Highlights from The Rational Optimist
By Bryan Caplan
I finally got around to reading Matt Ridley’s The Rational Optimist. Highlights:
1. Ehrlich’s errors were worse than I realized:
In March of that year India issued a postage stamp celebrating the wheat revolution. That was the very same year the environmentalist Paul Ehrlich’s book The Population Bomb was published declaring it a fantasy that India would ever feed itself. His prediction was wrong before the ink was dry. By 1974, India was a net exporter of wheat.
2. How non-renewable energy is more abundant than renewable energy:
The Atlantic Ocean is not infinite, but that does not mean you have to worry about bumping into Newfoundland if you row a dingy out of a harbour in Ireland. Some things are finite but vast; some things are infinitely renewable, but very limited. Non-renewable resources such as coal are sufficiently abundant to allow an expansion of both economic activity and population to the point where they can generate sustainable wealth for all the people of the planet without hitting a Malthusian ceiling, and can then hand the baton to some other form of energy.
3. The fallacy of pessimistic extrapolation:
[T]he pessimists are right when they say that, if the world continues as it is, it will end in disaster for humanity. If all transport depends on oil, and oil runs out, then transport will cease. If agriculture continues to depend on irrigation and aquifers are depleted, then starvation will ensue. But notice the conditional: if. The world will not continue as it is. That is the whole point of human progress, the whole message of cultural evolution, the whole import of dynamic change – and the whole thrust of this book.
4. Collective irrational pessimism vs. individual irrational optimism:
People… tend to assume that they will live longer, stay married longer and travel more than they do. Some 19 per cent of Americans believe themselves to be in the top 1 per cent of income earnings. [At the same time, though, I’ve noticed that most people who are in the top 1% don’t realize it. -B.C.]
5. Declining flu mortality is not dumb luck.
The modern way of lie, with lots of travel but also rather more personal space, tends to encourage mild, casual-contact viruses that need their victims to be healthy enough to meet fresh targets fleetingly…

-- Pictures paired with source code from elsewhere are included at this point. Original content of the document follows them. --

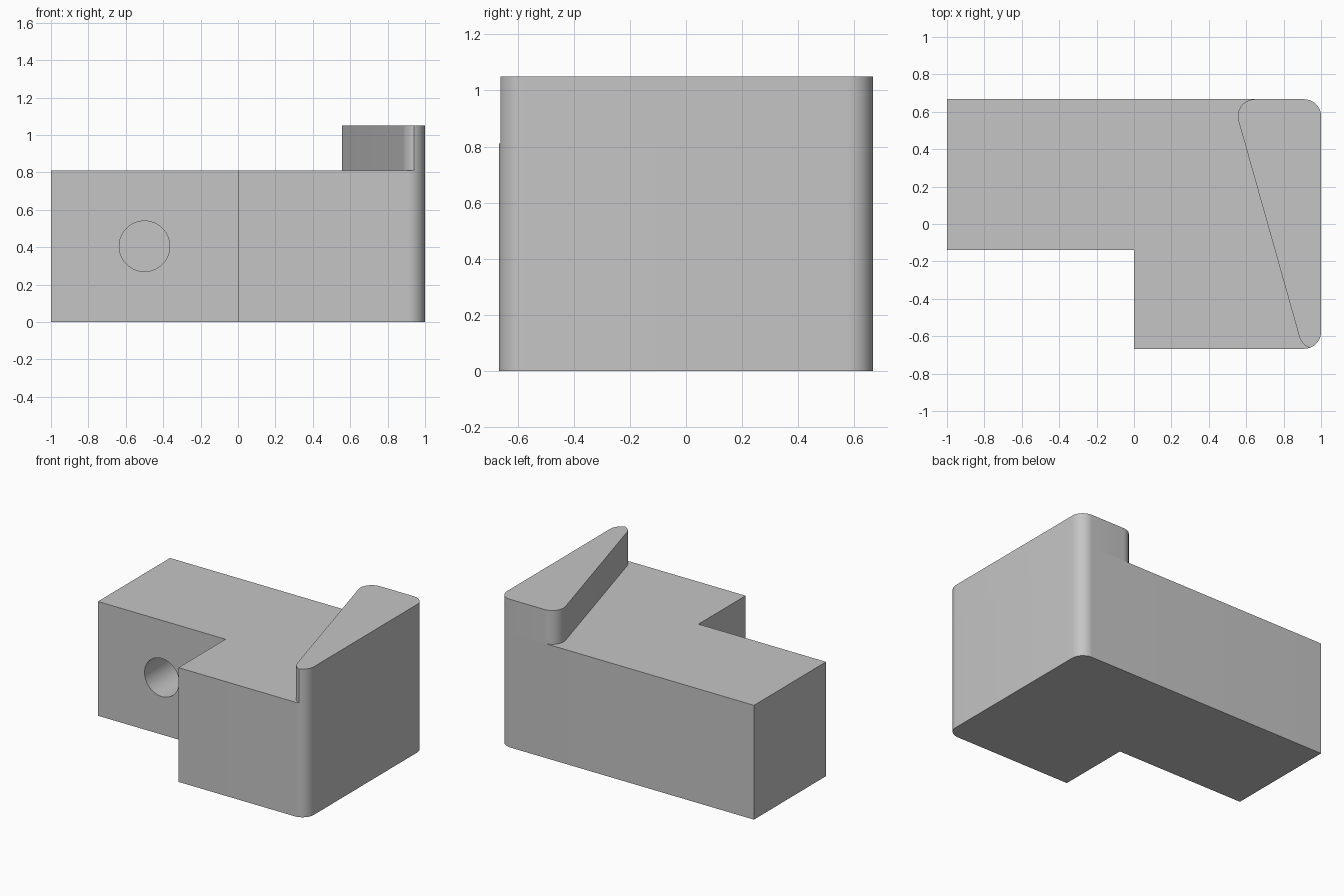
import bpy, bmesh
from math import radians, sin, cos, atan2, degrees
from mathutils import Matrix

cube = bpy.data.objects.get("Cube")
if cube:
    bpy.data.objects.remove(cube, do_unlink=True)

R = 0.09                      # corner radius
BACK, FRONT, STEP = 0.667, -0.667, -0.14
BLOCK_H, FIN_H = 0.81, 1.05

grey = bpy.data.materials.new("plain_grey")
grey.use_nodes = True
grey.diffuse_color = (0.56, 0.56, 0.56, 1)
grey.node_tree.nodes["Principled BSDF"].inputs["Base Color"].default_value = (0.56, 0.56, 0.56, 1)


def arc(cx, cy, start, end, steps=12):
    """Points on a corner arc, angles in degrees."""
    angles = [radians(start + (end - start) * i / steps) for i in range(steps + 1)]
    return [(cx + R * cos(a), cy + R * sin(a)) for a in angles]


def make_object(name, bm):
    bmesh.ops.recalc_face_normals(bm, faces=bm.faces)
    mesh = bpy.data.meshes.new(name)
    bm.to_mesh(mesh)
    bm.free()
    mesh.materials.append(grey)
    obj = bpy.data.objects.new(name, mesh)
    bpy.context.collection.objects.link(obj)
    return obj


def extrude_outline(name, outline, z0, z1, floor=True):
    """Upright prism from a counter-clockwise outline."""
    bm = bmesh.new()
    low = [bm.verts.new((x, y, z0)) for x, y in outline]
    high = [bm.verts.new((x, y, z1)) for x, y in outline]
    n = len(outline)
    for i in range(n):
        j = (i + 1) % n
        bm.faces.new((low[i], low[j], high[j], high[i]))
    bm.faces.new(high)
    if floor:
        bm.faces.new(low[::-1])
    return make_object(name, bm)


def smooth(obj):
    bpy.ops.object.select_all(action='DESELECT')
    obj.select_set(True)
    bpy.context.view_layer.objects.active = obj
    bpy.ops.object.shade_smooth_by_angle(angle=radians(30))


# L-shaped block with two rounded corners on its left side
back_corner = arc(1 - R, BACK - R, 0, 90)
body = extrude_outline(
    "l_shaped_block",
    [(-1, STEP), (0, STEP), (0, FRONT)]
    + arc(1 - R, FRONT + R, 270, 360) + back_corner + [(-1, BACK)],
    0, BLOCK_H)

# Blind round hole in the stepped front face
depth = 0.53
bm = bmesh.new()
bmesh.ops.create_cone(bm, cap_ends=True, segments=64, radius1=0.135, radius2=0.135,
                      depth=2 * depth,
                      matrix=Matrix.Translation((-0.5, STEP, 0.405)) @ Matrix.Rotation(radians(90), 4, 'X'))
cutter = make_object("hole_cutter", bm)
cutter.hide_render = True
cut = body.modifiers.new("hole", 'BOOLEAN')
cut.operation, cut.solver, cut.object = 'DIFFERENCE', 'EXACT', cutter
bpy.context.view_layer.objects.active = body
bpy.ops.object.modifier_apply(modifier=cut.name)
bpy.data.objects.remove(cutter, do_unlink=True)
smooth(body)

# Raised wedge fin: its outer side is flush with the block, its inner side slants
wide_x, tip_x = 0.645, 0.97
slant = degrees(atan2(FRONT - BACK + 2 * R, tip_x - wide_x)) + 270
meet = 70.5                   # where the tip arc runs into the block corner arc
fin = extrude_outline(
    "wedge_fin",
    arc(1 - R, FRONT + R, -meet, 0) + back_corner
    + arc(wide_x, BACK - R, 90, slant)
    + arc(tip_x, FRONT + R, slant, 180 + meet)[:-1],
    BLOCK_H, FIN_H, floor=False)
smooth(fin)
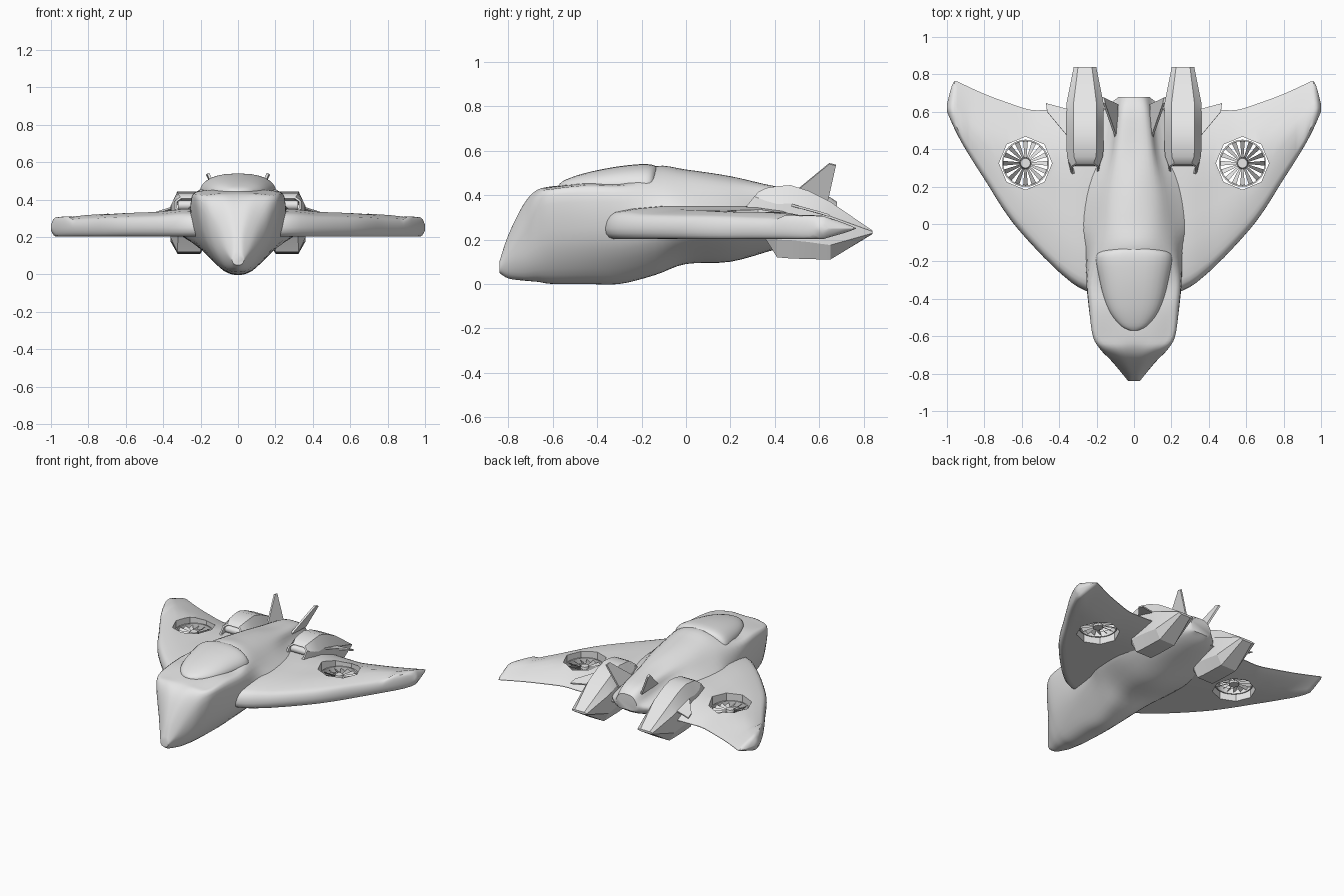
import bpy, bmesh, math
from mathutils import Vector, Matrix

cube = bpy.data.objects.get("Cube")
if cube:
    bpy.data.objects.remove(cube, do_unlink=True)

grey = bpy.data.materials.new("light_grey")
grey.use_nodes = True
grey.diffuse_color = (0.8, 0.8, 0.8, 1)
grey.node_tree.nodes["Principled BSDF"].inputs["Base Color"].default_value = (0.8, 0.8, 0.8, 1)


def finish(name, bm, angle=35, mirror=False):
    """Turn a bmesh into a shaded object, optionally mirrored across x."""
    bmesh.ops.recalc_face_normals(bm, faces=bm.faces[:])
    mesh = bpy.data.meshes.new(name)
    bm.to_mesh(mesh)
    bm.free()
    mesh.materials.append(grey)
    ob = bpy.data.objects.new(name, mesh)
    bpy.context.collection.objects.link(ob)
    if angle:
        smooth(ob, angle)
    if mirror:
        ob.modifiers.new("mirror", 'MIRROR').use_clip = False
    return ob


def activate(ob):
    bpy.ops.object.select_all(action='DESELECT')
    ob.select_set(True)
    bpy.context.view_layer.objects.active = ob


def smooth(ob, angle):
    activate(ob)
    bpy.ops.object.shade_smooth_by_angle(angle=math.radians(angle))


def spline(pts, steps, closed=False):
    """Smooth curve through tuples of any length."""
    n = len(pts)
    out = []
    for i in range(n if closed else n - 1):
        if closed:
            a, b, c, d = (pts[(i + k) % n] for k in (-1, 0, 1, 2))
        else:
            a, b, c, d = (pts[min(max(i + k, 0), n - 1)] for k in (-1, 0, 1, 2))
        for s in range(steps):
            t = s / steps
            out.append(tuple(
                q + t / 2 * (r - p + t * (2 * p - 5 * q + 4 * r - w + t * (3 * (q - r) + w - p)))
                for p, q, r, w in zip(a, b, c, d)))
    if not closed:
        out.append(tuple(pts[-1]))
    return out


def lookup(table, x):
    for (x0, y0), (x1, y1) in zip(table, table[1:]):
        if x <= x1:
            return y0 + (y1 - y0) * max(0, x - x0) / (x1 - x0)
    return table[-1][1]


def loft(rings):
    """Skin closed rings and cap both ends; returns the bmesh and its first cap."""
    bm = bmesh.new()
    rows = [[bm.verts.new(p) for p in ring] for ring in rings]
    n = len(rows[0])
    for a, b in zip(rows, rows[1:]):
        for i in range(n):
            j = (i + 1) % n
            bm.faces.new((a[i], a[j], b[j], b[i]))
    cap = bm.faces.new(rows[0])
    bm.faces.new(rows[-1])
    return bm, cap


def plate(name, pts, thick):
    """Thin mirrored fin from an outline."""
    off = Vector(thick) / 2
    bm, _ = loft([[Vector(p) - off for p in pts], [Vector(p) + off for p in pts]])
    return finish(name, bm, 0, True)


# Fuselage: y, top z, deck edge, shoulder, flank, keel side (x, z each), bottom z
hull = [
    (-.84, .10, .02, .10, .03, .085, .03, .07, .02, .055, .05),
    (-.80, .22, .03, .21, .06, .15, .06, .10, .035, .045, .025),
    (-.73, .36, .07, .35, .12, .27, .11, .13, .06, .035, .015),
    (-.67, .42, .11, .42, .18, .37, .15, .17, .08, .04, .01),
    (-.60, .44, .16, .43, .22, .40, .18, .19, .09, .04, 0),
    (-.45, .45, .17, .45, .24, .41, .21, .2, .1, .04, 0),
    (-.30, .46, .17, .45, .25, .41, .23, .2, .1, .04, 0),
    (-.14, .53, .13, .50, .23, .41, .27, .23, .12, .07, .04),
    (0, .515, .12, .49, .22, .40, .33, .25, .15, .12, .09),
    (.2, .485, .11, .46, .19, .39, .33, .25, .17, .14, .1),
    (.4, .44, .09, .43, .14, .36, .28, .27, .16, .18, .155),
    (.6, .41, .07, .4, .11, .33, .17, .28, .12, .23, .21),
    (.68, .37, .05, .36, .08, .32, .08, .29, .06, .26, .26),
]
rings = []
for y, top, *side, low in spline(hull, 4):
    half = list(zip(side[::2], side[1::2]))
    ring = [(0, top)] + half + [(0, low)] + [(-x, z) for x, z in reversed(half)]
    rings.append([(x, y, z) for x, z in spline(ring, 4, True)])
finish("fuselage", loft(rings)[0], 50)

# Canopy: y, half width, top z
canopy = [(-.57, .02, .45), (-.545, .07, .468), (-.48, .125, .492), (-.4, .16, .512),
          (-.3, .185, .53), (-.2, .205, .54), (-.155, .195, .537), (-.135, .15, .53)]
rings = []
for y, w, top in spline(canopy, 3):
    ring = []
    for k in range(28):
        a = math.tau * k / 28
        s, c = math.sin(a), math.cos(a)
        ring.append((w * math.copysign(abs(c) ** .8, c), y,
                     .44 + s * (top - .44 if s > 0 else .03)))
    rings.append(ring)
finish("canopy", loft(rings)[0], 50)

# Wings: rounded leading edge, thin trailing edge
lead = spline([(.05, -.34), (.28, -.35), (.61, -.04), (.8, .24), (.93, .45), (1, .6)], 5)
trail = spline([(.05, .62), (.45, .61), (.55, .61), (.65, .64), (.8, .695),
                (.93, .755), (.96, .765), (.98, .72), (1, .64)], 3)
crown = [(.05, .35), (.3, .35), (.42, .335), (.7, .325), (1, .305)]
FRACTIONS = [0, .006, .02, .04, .07, .12, .25, .4, .55, .68, .8, .9, .96, 1]
rings = []
for k in range(34):
    x = 1 - .95 * (1 - k / 33) ** 1.5
    y0, y1, zt = lookup(lead, x), lookup(trail, x), lookup(crown, x)
    chord = y1 - y0
    tip = math.sqrt(max(.15, 1 - max(0, (x - .97) / .03) ** 2))
    upper, lower = [], []
    for t in FRACTIONS:
        d = t * chord
        nose = math.sqrt(1 - max(0, 1 - d / .045) ** 2)
        tail = min(1, (chord - d) / min(.22, .6 * chord)) ** .8
        u = nose * max(.03, tail) * tip
        bump = min(1, .65 + d / .5) if x < .9 else 1
        upper.append((x, y0 + d, .25 + (zt - .25) * u * bump))
        lower.append((x, y0 + d, .25 - .048 * u))
    rings.append(upper + lower[:0:-1])
wing = finish("wings", loft(rings)[0], 0)

# Octagonal fan wells cut through the wings
FAN = Vector((.58, .325, .265))
bm = bmesh.new()
bmesh.ops.create_cone(bm, cap_ends=True, segments=8, radius1=.142, radius2=.142,
                      depth=.5, matrix=Matrix.Translation(FAN))
cutter = finish("fan_well_cutter", bm, 0)
cutter.hide_render = True
cut = wing.modifiers.new("fan_well", 'BOOLEAN')
cut.operation, cut.solver, cut.object = 'DIFFERENCE', 'EXACT', cutter
activate(wing)
bpy.ops.object.modifier_apply(modifier=cut.name)
bpy.data.objects.remove(cutter, do_unlink=True)
smooth(wing, 40)
wing.modifiers.new("mirror", 'MIRROR')

# Lift fans: hub, pitched blades and a rim
bm = bmesh.new()
bmesh.ops.create_cone(bm, cap_ends=True, segments=16, radius1=.034, radius2=.026,
                      depth=.04, matrix=Matrix.Translation(FAN))
for k in range(16):
    turn = Matrix.Translation(FAN) @ Matrix.Rotation(math.tau * k / 16, 4, 'Z')
    bm.faces.new([bm.verts.new(turn @ Vector(p)) for p in
                  ((.028, -.005, -.008), (.122, -.013, -.012),
                   (.122, .013, .012), (.028, .005, .008))])
RIM = [(.118, -.02), (.126, -.02), (.126, .02), (.118, .02)]
rows = []
for k in range(32):
    turn = Matrix.Rotation(math.tau * k / 32, 3, 'Z')
    rows.append([bm.verts.new(FAN + turn @ Vector((r, 0, z))) for r, z in RIM])
for k in range(32):
    a, b = rows[k - 1], rows[k]
    for i in range(4):
        bm.faces.new((a[i - 1], a[i], b[i], b[i - 1]))
finish("lift_fans", bm, 35, True)

# Engines: y, bottom z, top z, half width; the intake face leans back
rings = []
for y, zb, zt, w in [(.255, .33, .415, .075), (.36, .2, .432, .095), (.41, .12, .44, .1),
                     (.47, .115, .445, .1), (.55, .112, .42, .1), (.65, .11, .37, .098),
                     (.84, .225, .24, .06)]:
    h, c = (zt - zb) * .25, w * .62
    ring = [(-c, zb), (c, zb), (w, zb + h), (w, zt - h), (c, zt), (-c, zt), (-w, zt - h), (-w, zb + h)]
    lean = .07 if y < .3 else 0
    rings.append([(.262 + x, y + lean * (z - zb) / (zt - zb), z) for x, z in ring])
bm, cap = loft(rings)
bmesh.ops.recalc_face_normals(bm, faces=bm.faces[:])
bmesh.ops.inset_region(bm, faces=[cap], thickness=.012)
deep = bmesh.ops.extrude_discrete_faces(bm, faces=[cap])["faces"][0]
bmesh.ops.translate(bm, verts=deep.verts[:], vec=(0, .07, -.02))
finish("engines", bm, 25, True)

# Crosswise drum inside each intake
bm = bmesh.new()
bmesh.ops.create_cone(bm, cap_ends=True, segments=20, radius1=.025, radius2=.025, depth=.12,
                      matrix=Matrix.Translation((.262, .335, .37)) @ Matrix.Rotation(math.pi / 2, 4, 'Y'))
finish("intake_drums", bm, 35, True)

# Tail fins and engine winglets
plate("tail_fins", [(.095, .46, .39), (.09, .64, .38), (.165, .675, .535), (.16, .645, .542)],
      (.012, 0, -.005))
plate("engine_winglets", [(.34, .45, .362), (.34, .61, .318), (.47, .645, .308), (.465, .6, .322)],
      (0, .002, .01))
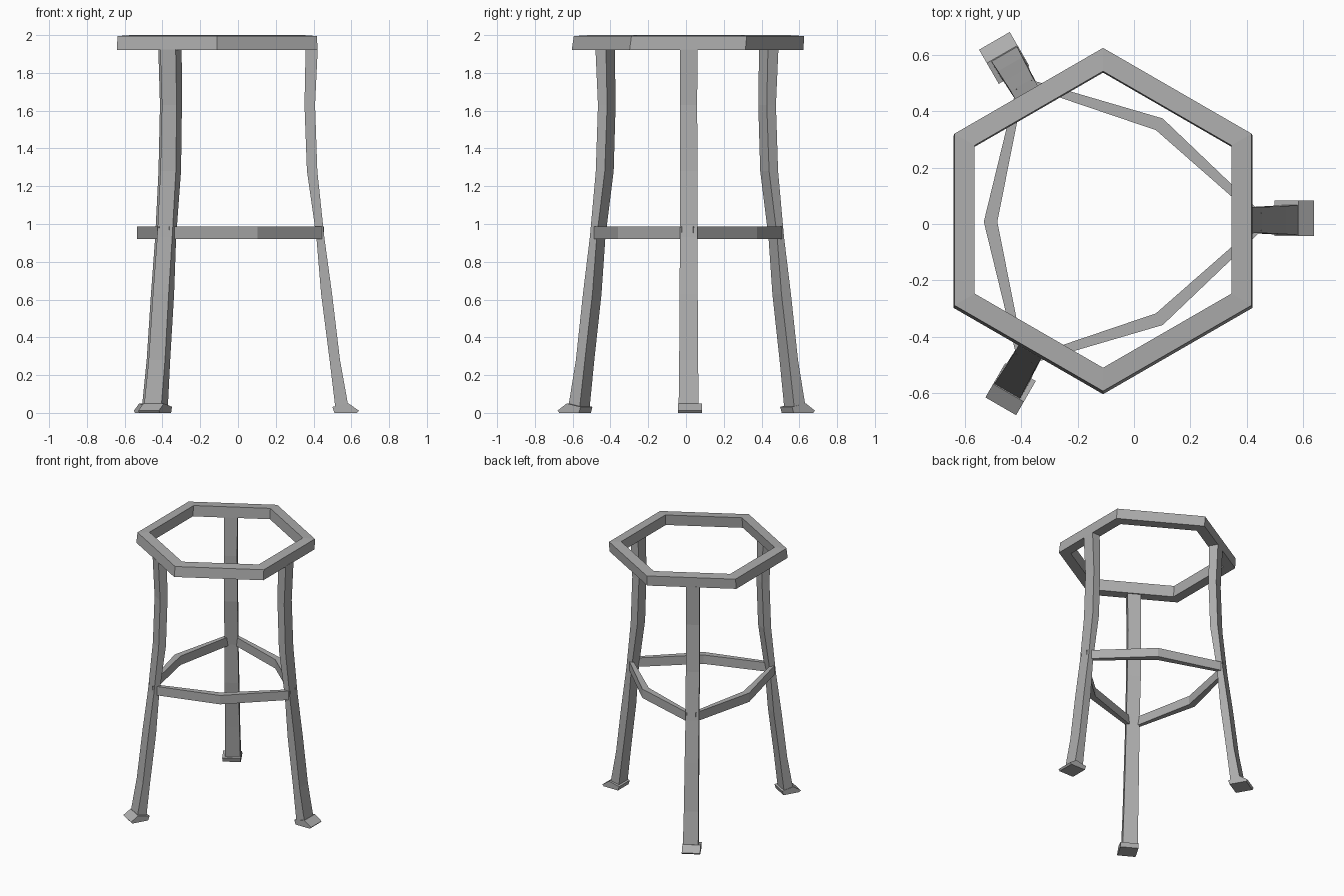
import bpy, bmesh
from math import radians
from mathutils import Matrix, Vector

cube = bpy.data.objects.get("Cube")
if cube:
    bpy.data.objects.remove(cube, do_unlink=True)

CENTRE = Matrix.Translation((-0.11, 0.008, 0))

grey = bpy.data.materials.new("grey metal")
grey.use_nodes = True
colour = (0.42, 0.42, 0.42, 1)
grey.diffuse_color = colour
grey.node_tree.nodes["Principled BSDF"].inputs["Base Color"].default_value = colour


def turn(degrees):
    return Matrix.Rotation(radians(degrees), 4, "Z")


def loft(name, sections, matrix, closed=False):
    """Skin a row of matching cross-sections; cap the ends unless closed."""
    bm = bmesh.new()
    loops = [[bm.verts.new(matrix @ Vector(p)) for p in s] for s in sections]
    pairs = list(zip(loops, loops[1:]))
    if closed:
        pairs.append((loops[-1], loops[0]))
    else:
        bm.faces.new(loops[0])
        bm.faces.new(loops[-1])
    for a, b in pairs:
        for i in range(len(a)):
            j = (i + 1) % len(a)
            bm.faces.new((a[i], a[j], b[j], b[i]))
    bmesh.ops.recalc_face_normals(bm, faces=bm.faces)
    mesh = bpy.data.meshes.new(name)
    bm.to_mesh(mesh)
    bm.free()
    mesh.materials.append(grey)
    obj = bpy.data.objects.new(name, mesh)
    bpy.context.collection.objects.link(obj)
    return obj


# Hexagonal seat rim, slightly skewed towards the back at the top
rim_profile = [(0.53, 0, 1.92), (0.613, -0.0, 1.92), (0.61, 0, 1.995), (0.527, 0, 2.0)]
rim = []
for k in range(6):
    section = [turn(30 + 60 * k) @ Vector(p) for p in rim_profile]
    for p in section[2:]:
        p.y += 0.008
    rim.append(section)
loft("seat_rim", rim, CENTRE, closed=True)

# Leg stations: height, inner radius, outer radius, half width
leg_stations = [
    (0.03, 0.625, 0.695, 0.053),
    (0.28, 0.595, 0.65, 0.05),
    (0.63, 0.55, 0.608, 0.048),
    (0.93, 0.525, 0.567, 0.046),
    (1.28, 0.475, 0.53, 0.047),
    (1.63, 0.462, 0.518, 0.045),
    (1.925, 0.468, 0.532, 0.047),
]
SHIFT = 0.006
leg = [[(a, SHIFT - w, z), (b, SHIFT - w, z), (b, SHIFT + w, z), (a, SHIFT + w, z)]
       for z, a, b, w in leg_stations]

# Wedge foot, drawn as radius and height
foot_profile = [(0.62, 0), (0.61, 0.032), (0.695, 0.05), (0.75, 0.012), (0.74, 0)]
foot = [[(r, t, z) for r, z in foot_profile] for t in (-0.05, 0.076)]

# Bent brace between neighbouring legs
LOW, HIGH = 0.92, 0.987


def brace_section(degrees, inner, outer, offset):
    corners = [(inner, offset, LOW), (outer, offset, LOW),
               (outer, offset, HIGH), (inner, offset, HIGH)]
    return [turn(degrees) @ Vector(c) for c in corners]


brace = [brace_section(0, 0.525, 0.565, 0.03),
         brace_section(60, 0.376, 0.424, 0),
         brace_section(120, 0.525, 0.565, -0.03)]

for label, angle in (("left", 0), ("back_right", 120), ("front_right", 240)):
    place = CENTRE @ turn(angle)
    loft(label + "_leg", leg, place)
    loft(label + "_foot", foot, place)
    loft(label + "_brace", brace, place)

[W]hy then did H1N1 flu kill perhaps fifty million people in 1918? Ewald and others think the explanation lies in the trenches of the First World War. So many wounded soldiers, in such crowded conditions, provided a habitat ideally suited to more virulent behaviour by the virus: people could pass on the virus while dying.
6. The wisdom of Bill Clinton:
“I want to stress the urgency of the challenge,” said Bill Clinton once: “This is not one of the summer movies where you can close your eyes during the scary parts.” He was talking not about climate change but about Y2K: the possibility that all computers would crash at midnight on 31 December 1999.
The main argument I wish Ridley pursued more: How the very existence of civilization creates a mighty presumption against pessimism in all its forms. But I view his omission optimistically: The arguments for optimism are so numerous that no one book can contain them all.